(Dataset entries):
-.-.-

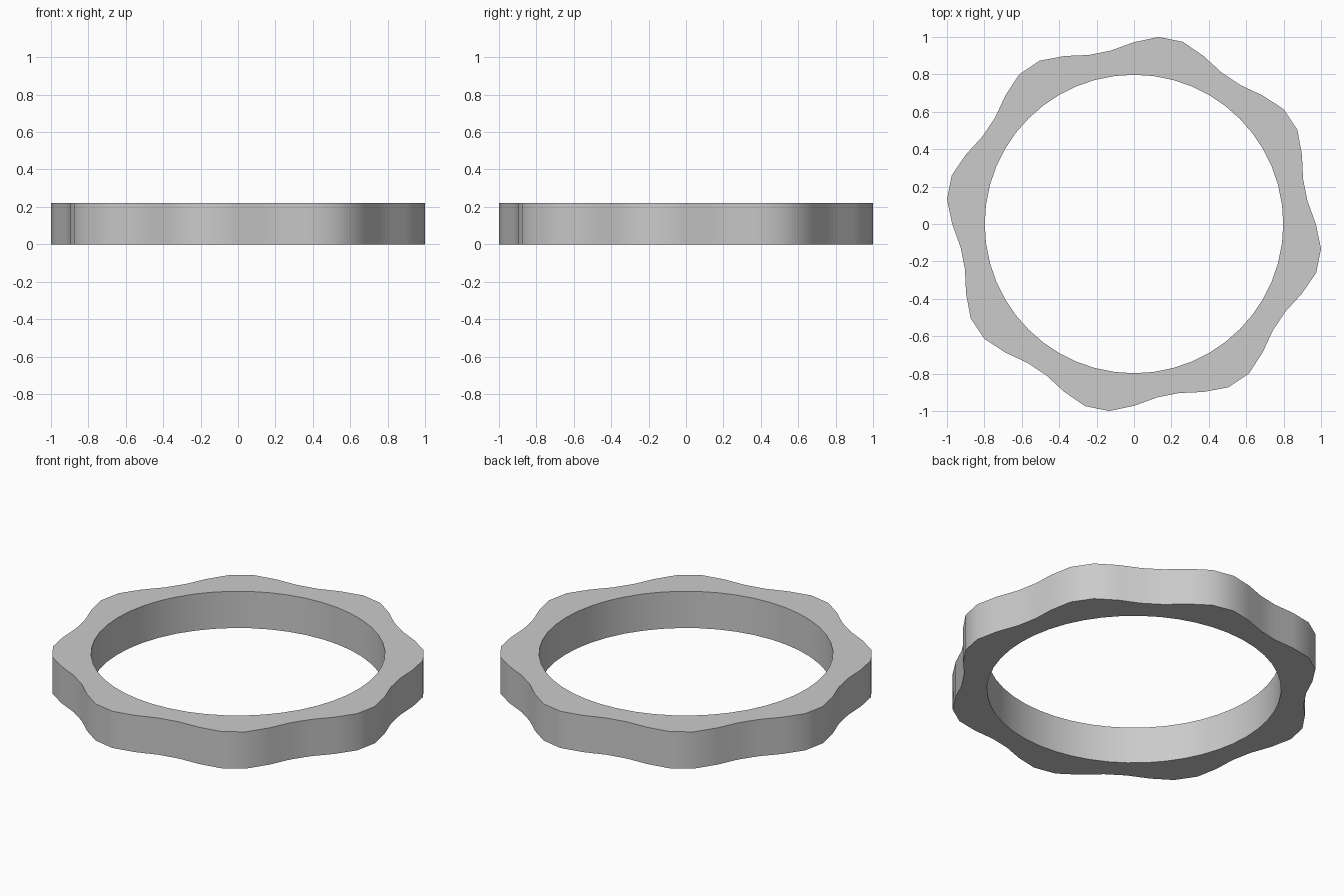
import bpy, bmesh, math

if "Cube" in bpy.data.objects:
    bpy.data.objects.remove(bpy.data.objects["Cube"])

N, HEIGHT, LOBES = 48, 0.22, 8
MEAN, WAVE, BORE = 0.972, 0.042, 0.798

bm = bmesh.new()

def loop(radius, z):
    """Closed loop of vertices whose radius depends on the angle."""
    angles = [2 * math.pi * i / N for i in range(N)]
    return [bm.verts.new((radius(a) * math.cos(a), radius(a) * math.sin(a), z))
            for a in angles]

def wavy(a):
    return MEAN - WAVE * math.sin(LOBES * a)

def bore(a):
    return BORE

# Ring cross-section: outer bottom, outer top, inner top, inner bottom
loops = [loop(wavy, 0), loop(wavy, HEIGHT), loop(bore, HEIGHT), loop(bore, 0)]
for k in range(4):
    a, b = loops[k], loops[(k + 1) % 4]
    for i in range(N):
        j = (i + 1) % N
        bm.faces.new((a[i], a[j], b[j], b[i]))
bmesh.ops.recalc_face_normals(bm, faces=bm.faces)

mesh = bpy.data.meshes.new("wavy_ring")
bm.to_mesh(mesh)
bm.free()
ring = bpy.data.objects.new("wavy_ring", mesh)
bpy.context.collection.objects.link(ring)

# Smooth walls with crisp top and bottom rims
bpy.context.view_layer.objects.active = ring
ring.select_set(True)
bpy.ops.object.shade_smooth_by_angle(angle=math.radians(40))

-.-.-

(WHAT YOU ARE ASKED TO DO):
Only the lines above from the line containing "N, HEIGHT, LOBES = 48, 0.22, 8" through the line containing "# Ring cross-section: outer" should be retyped, exactly and with both ends included.

(EXPECTED ANSWER):
N, HEIGHT, LOBES = 48, 0.22, 8
MEAN, WAVE, BORE = 0.972, 0.042, 0.798

bm = bmesh.new()

def loop(radius, z):
    """Closed loop of vertices whose radius depends on the angle."""
    angles = [2 * math.pi * i / N for i in range(N)]
    return [bm.verts.new((radius(a) * math.cos(a), radius(a) * math.sin(a), z))
            for a in angles]

def wavy(a):
    return MEAN - WAVE * math.sin(LOBES * a)

def bore(a):
    return BORE

# Ring cross-section: outer bottom, outer top, inner top, inner bottom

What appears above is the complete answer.